Article Abstract

Attendance of older patients with bone metastases at a multidisciplinary bone metastases clinic: an 8-year experience

Authors: Leah Drost, Vithusha Ganesh, Bo Angela Wan, Albert Yee, Michael Ford, Joel Finkelstein, Elizabeth David, Selina Chow, Edward Chow, Leigha Rowbottom
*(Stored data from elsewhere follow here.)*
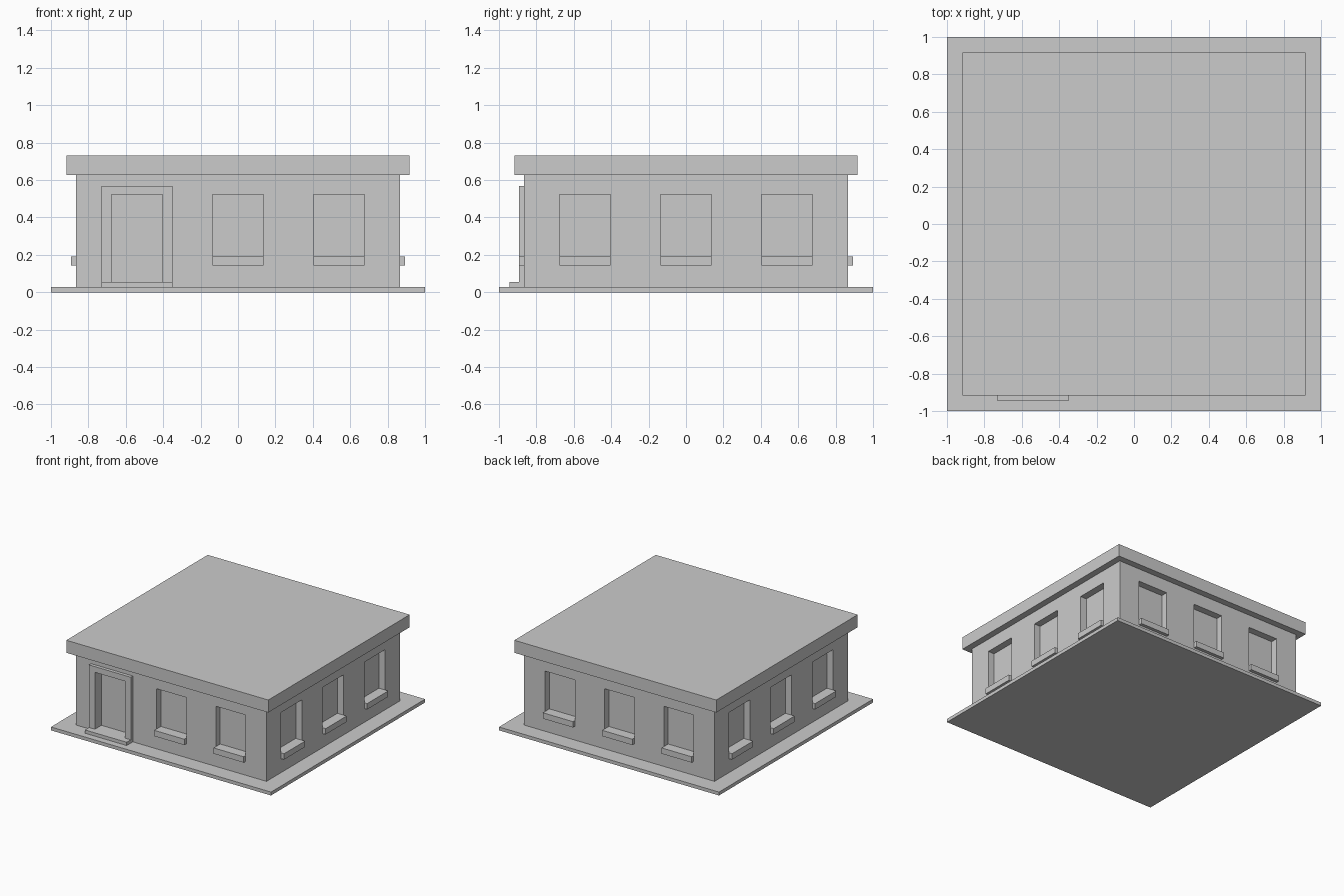
import bpy, bmesh
from math import pi
from mathutils import Matrix, Vector

if "Cube" in bpy.data.objects:
    bpy.data.objects.remove(bpy.data.objects["Cube"])

WALL, SILL_OUT, DEPTH = 0.865, 0.892, 0.057
HALF, BOTTOM, TOP = 0.136, 0.19, 0.522
DOOR_X = -0.54


def boxes(name, spans):
    """One object made of boxes, each (low corner, high corner, quarter turns)."""
    bm = bmesh.new()
    for lo, hi, turn in spans:
        lo, hi = Vector(lo), Vector(hi)
        m = (Matrix.Rotation(turn * pi / 2, 4, 'Z')
             @ Matrix.Translation((lo + hi) / 2)
             @ Matrix.Diagonal((*(hi - lo), 1)))
        bmesh.ops.create_cube(bm, size=1, matrix=m)
    mesh = bpy.data.meshes.new(name)
    bm.to_mesh(mesh)
    bm.free()
    ob = bpy.data.objects.new(name, mesh)
    bpy.context.collection.objects.link(ob)
    return ob


# Ground slab, walls and flat roof
boxes("base_slab", [((-1, -1, 0), (1, 1, 0.028), 0)])
walls = boxes("walls", [((-WALL, -WALL, 0.028), (WALL, WALL, 0.628), 0)])
boxes("roof", [((-0.918, -0.918, 0.628), (0.918, 0.918, 0.731), 0)])

# Three openings per side; the first one on the front is the door
cuts, sills = [], []
for turn in range(4):
    for x in (-0.54, 0, 0.54):
        door = turn == 0 and x == DOOR_X
        z = 0.055 if door else BOTTOM
        cuts.append(((x - HALF, -1, z), (x + HALF, -WALL + DEPTH, TOP), turn))
        if not door:
            sills.append(((x - HALF, -SILL_OUT, 0.142), (x + HALF, -WALL, BOTTOM), turn))

# Recess the openings into the walls
cutter = boxes("opening_cutter", cuts)
cutter.hide_render = True
mod = walls.modifiers.new("openings", 'BOOLEAN')
mod.operation, mod.solver, mod.object = 'DIFFERENCE', 'EXACT', cutter
bpy.context.view_layer.objects.active = walls
bpy.ops.object.modifier_apply(modifier=mod.name)
bpy.data.objects.remove(cutter)

boxes("window_sills", sills)

# Door surround and doorstep
L, R = DOOR_X - 0.19, DOOR_X + 0.19
boxes("door_frame", [
    ((L, -SILL_OUT, 0.055), (DOOR_X - HALF, -WALL, TOP), 0),
    ((DOOR_X + HALF, -SILL_OUT, 0.055), (R, -WALL, TOP), 0),
    ((L, -SILL_OUT, TOP), (R, -WALL, 0.569), 0),
])
boxes("doorstep", [((L, -0.945, 0.028), (R, -WALL, 0.055), 0)])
Background: Bone metastases clinic (BMC) is a multidisciplinary clinic where patients with bony metastases are assessed in conjunction by orthopedic surgery, radiation oncology, interventional radiology, and palliative medicine teams. The objective of the study was to determine the number of older adult (OA) referrals made to BMC and to examine their case dispositions.
Methods: Patients who were referred to the BMC from 2007 to 2015 were included in the study. Demographic information including gender, age, Karnofsky Performance Status (KPS), primary cancer site and reason for referral, as well as case dispositions were recorded for each patient. The proportion of OA attendance was calculated for each year from the total number of patient visits. OA attendance was defined as individuals ≥65 years of age who attended the BMC, and non-OA patients were those <65 years of age. Descriptive statistics were employed.
Results: A total of 551 patients were included with a median age of 64 years. The median KPS was 70 for OA and 80 for non-OA patients. OA attendance ranged per year from 42.5% to 58.7%. 14.1% of non-OA and 10.9% of OA patients were offered surgery. 62 patients in both cohorts (22.6% of OA and 22.4% of non-OA patients) were offered palliative radiation.
Conclusions: From 2007 to 2015, OA patients comprised a significant proportion of referrals to the BMC. Younger patients were offered surgery slightly more often when compared to OA patients. Age did not appear to be a precluding factor for BMC referral or a deterrent in treatments offered.